Rea Tajiri

Bringing complexity and sophistication to her deconstruction and appropriation of popular texts, Rea Tajiri decodes the images and soundtracks of Hollywood cinema and mass media as a strategy of cultural analysis. Fragmenting and rereading the vernacular of pop cultural narratives, she deciphers their embedded meanings to expose how history and memory are rewritten through media representation.

Tajiri often focuses her inquiry on the representation of Asians and Asian-Americans in popular media. In Off Limits (1988), she critiques Hollywood's portrayal of the Vietnam War and Vietnamese people, juxtaposing fragments from Easy Rider with her own text to give voice to a Vietnamese character. In History and Memory (1990), Tajiri examines the construction of history and the manipulation of collective memory through a powerful pastiche of personal reminiscences and mass media images of the internment of Japanese-Americans during World War II.

In The Hitchcock Trilogy (1987), she constructs layered "meta-narratives" by decontextualizing and recasting Bernard Hermann's dramatic scores. Inserting her subjective voice into cinematic and television narratives, inscribing stories within stories, Tajiri re-tells the myths of mass culture to reclaim memory and history.

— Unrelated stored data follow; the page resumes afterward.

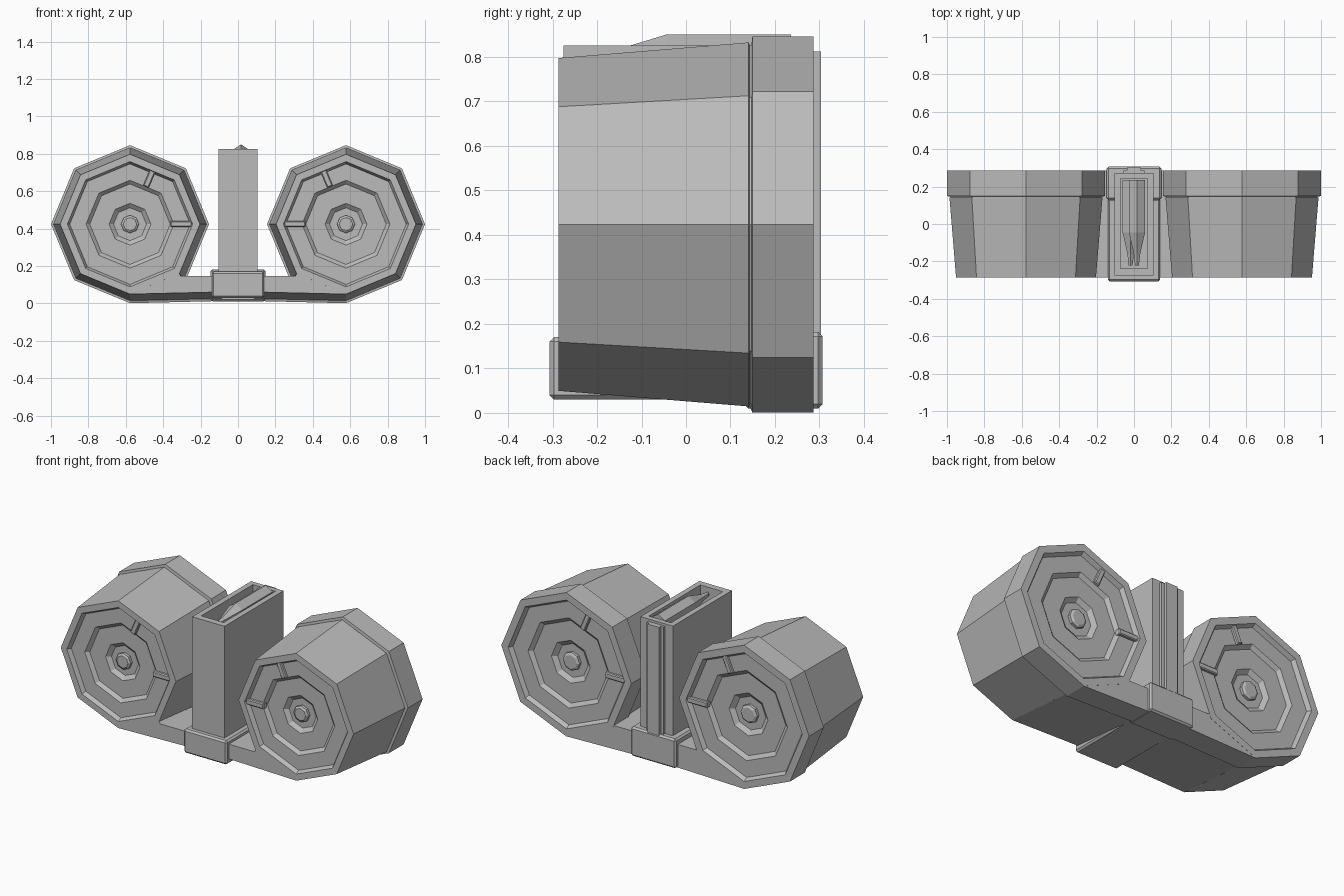
import bpy, bmesh
from math import sin, cos, pi, radians
from mathutils import Matrix, Vector

if "Cube" in bpy.data.objects:
    bpy.data.objects.remove(bpy.data.objects["Cube"])

mat = bpy.data.materials.new("plain grey")
mat.use_nodes = True
GREY = (0.5, 0.5, 0.5, 1)
mat.diffuse_color = GREY
mat.node_tree.nodes["Principled BSDF"].inputs["Base Color"].default_value = GREY

CX, CZ = 0.5775, 0.4235      # drum axis
R_FRONT, R_MID, R_BACK = 0.374, 0.409, 0.4225
Y_END, Y_SEAM = 0.286, 0.145


def finish(name, bm):
    bmesh.ops.recalc_face_normals(bm, faces=bm.faces)
    mesh = bpy.data.meshes.new(name)
    bm.to_mesh(mesh)
    bm.free()
    mesh.materials.append(mat)
    obj = bpy.data.objects.new(name, mesh)
    bpy.context.collection.objects.link(obj)
    return obj


def loft(name, rings):
    """Skin a stack of equal-length point rings and cap both ends."""
    bm = bmesh.new()
    rows = [[bm.verts.new(p) for p in ring] for ring in rings]
    n = len(rows[0])
    for a, b in zip(rows, rows[1:]):
        for i in range(n):
            j = (i + 1) % n
            bm.faces.new((a[i], a[j], b[j], b[i]))
    bm.faces.new(rows[0])
    bm.faces.new(rows[-1])
    return finish(name, bm)


def ring(r, y, x, z, sides=8, turn=0.0, tall=1.0):
    return [(x + r * cos(turn + 2 * pi * i / sides), y,
             z + r * tall * sin(turn + 2 * pi * i / sides)) for i in range(sides)]


def box(name, x, y, z, bevel=0.0):
    bm = bmesh.new()
    size = [b - a for a, b in (x, y, z)]
    mid = [(a + b) / 2 for a, b in (x, y, z)]
    bmesh.ops.create_cube(bm, size=1, matrix=Matrix.Translation(mid) @ Matrix.Diagonal((*size, 1)))
    if bevel:
        bmesh.ops.bevel(bm, geom=list(bm.edges), offset=bevel, segments=1, affect='EDGES')
    return finish(name, bm)


def end_profile(rim):
    """Stepped recess of a drum end, from the hub outward: radius, depth."""
    k = rim / R_FRONT
    steps = [(.036, .038), (.048, .046), (.048, .062), (.088, .062), (.112, .042),
             (.215, .042), (.235, .024), (.322, .024), (.335, 0), (R_FRONT, 0)]
    return [(r * k, d) for r, d in steps]


def spoke(name, side, angle, k, face):
    """Radial bar lying in the outer recess of a drum end."""
    bm = bmesh.new()
    bmesh.ops.create_cube(bm, size=1, matrix=Matrix.Diagonal((.115 * k, .034, .032, 1)))
    outer = [e for e in bm.edges if all(v.co.y * face > 0 for v in e.verts)]
    bmesh.ops.bevel(bm, geom=outer, offset=.005, segments=1, affect='EDGES')
    d = Vector((-side * cos(angle), 0, sin(angle)))
    turn = Matrix.Rotation(-angle if side < 0 else angle - pi, 4, 'Y')
    bm.transform(Matrix.Translation(Vector((side * CX, face * (Y_END - .023), CZ)) + d * .275 * k) @ turn)
    finish(name, bm)


for side, label in ((1, "left"), (-1, "right")):
    x = side * CX
    # Octagonal drum: front recess, tapered shell, seam step, rear band, rear recess
    profile = [(r, -Y_END + d) for r, d in end_profile(R_FRONT)]
    profile += [(R_MID, Y_SEAM - .004), (R_MID - .006, Y_SEAM - .002),
                (R_MID - .006, Y_SEAM + .002), (R_BACK, Y_SEAM + .004)]
    profile += [(r, Y_END - d) for r, d in reversed(end_profile(R_BACK))]
    loft(label + "_drum", [ring(r, y, x, CZ) for r, y in profile])

    # Two locating bars on each drum end
    for face, rim, end in ((-1, R_FRONT, "front"), (1, R_BACK, "back")):
        for angle, pos in ((0, "inner"), (radians(67), "upper")):
            spoke(f"{label}_{end}_{pos}_bar", side, angle, rim / R_FRONT, face)

    # Feed bridge from drum underside to the middle
    sections = []
    for y, r in ((-Y_END + .001, R_FRONT), (Y_SEAM - .002, R_MID),
                 (Y_SEAM + .004, R_BACK), (Y_END - .001, R_BACK)):
        low = CZ - r
        corner = CX - r * cos(pi / 4)
        sections.append([(0, y, low + .014), (x, y, low), (side * corner, y, CZ - r * sin(pi / 4)),
                         (side * (corner - .006), y, .147), (0, y, .147)])
    loft(label + "_bridge", sections)

# Collar in two halves around the bridge
box("front_collar", (-.14, .14), (-.307, .135), (.03, .17), .01)
box("rear_collar", (-.146, .146), (.13, .307), (.01, .182), .01)

# Feed tower: rectangular tube with an open, recessed top
def rect(x, y0, y1, z):
    return [(-x, y0, z), (x, y0, z), (x, y1, z), (-x, y1, z)]

loft("feed_tower", [rect(.105, -.275, .272, .1), rect(.105, -.275, .272, .826),
                    rect(.073, -.237, .242, .826), rect(.073, -.237, .242, .55)])

# Raised spine on the tower back
box("back_spine", (-.055, .055), (.26, .287), (.12, .812))
box("back_rib", (-.037, .037), (.26, .303), (.12, .812))

# Staggered pair of faceted feed pieces inside the tower mouth
for name, x, z in (("upper_feed_piece", .016, .793), ("lower_feed_piece", -.018, .71)):
    steps = [(.012, -.222), (.02, -.16), (.026, -.135), (.05, -.045), (.05, .236)]
    loft(name, [ring(r, y, x, z, 6, pi / 6, 1.14) for r, y in steps])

In recent years, Tajiri has turned her focus from video to narrative filmmaking. Her first feature film, Strawberry Fields, was theatrically released in 1998. Strawberry Fields received its European premiere at the Venice International Film Festival in 1997. That same year it won Grand Prix at the Fukuoka Asian Film Festival.

Tajiri was born in 1958. She received a B.F.A. and an M.F.A. from the California Institute of the Arts, Valencia, and is the recipient of grants from the New York State Council on the Arts and Art Matters, Inc., as well as a Visual Arts Fellowship and a Media Production Grant from the National Endowment for the Arts. Her works have been exhibited at festivals and institutions including Artists Space, New York; The New Museum of Contemporary Art, New York; 4th International Festival of Video and Television, Montbeliard, France; The Museum of Modern Art, New York; Berlin Film Festival; the Rotterdam International Film Festival; the New York Video Festival; American Film Institute National Video Festival, Los Angeles; Asian Cinevision Video Festival, New York; and the 1989 and 1991 Whitney Museum of American Art Biennial.

Tajiri lives in New York.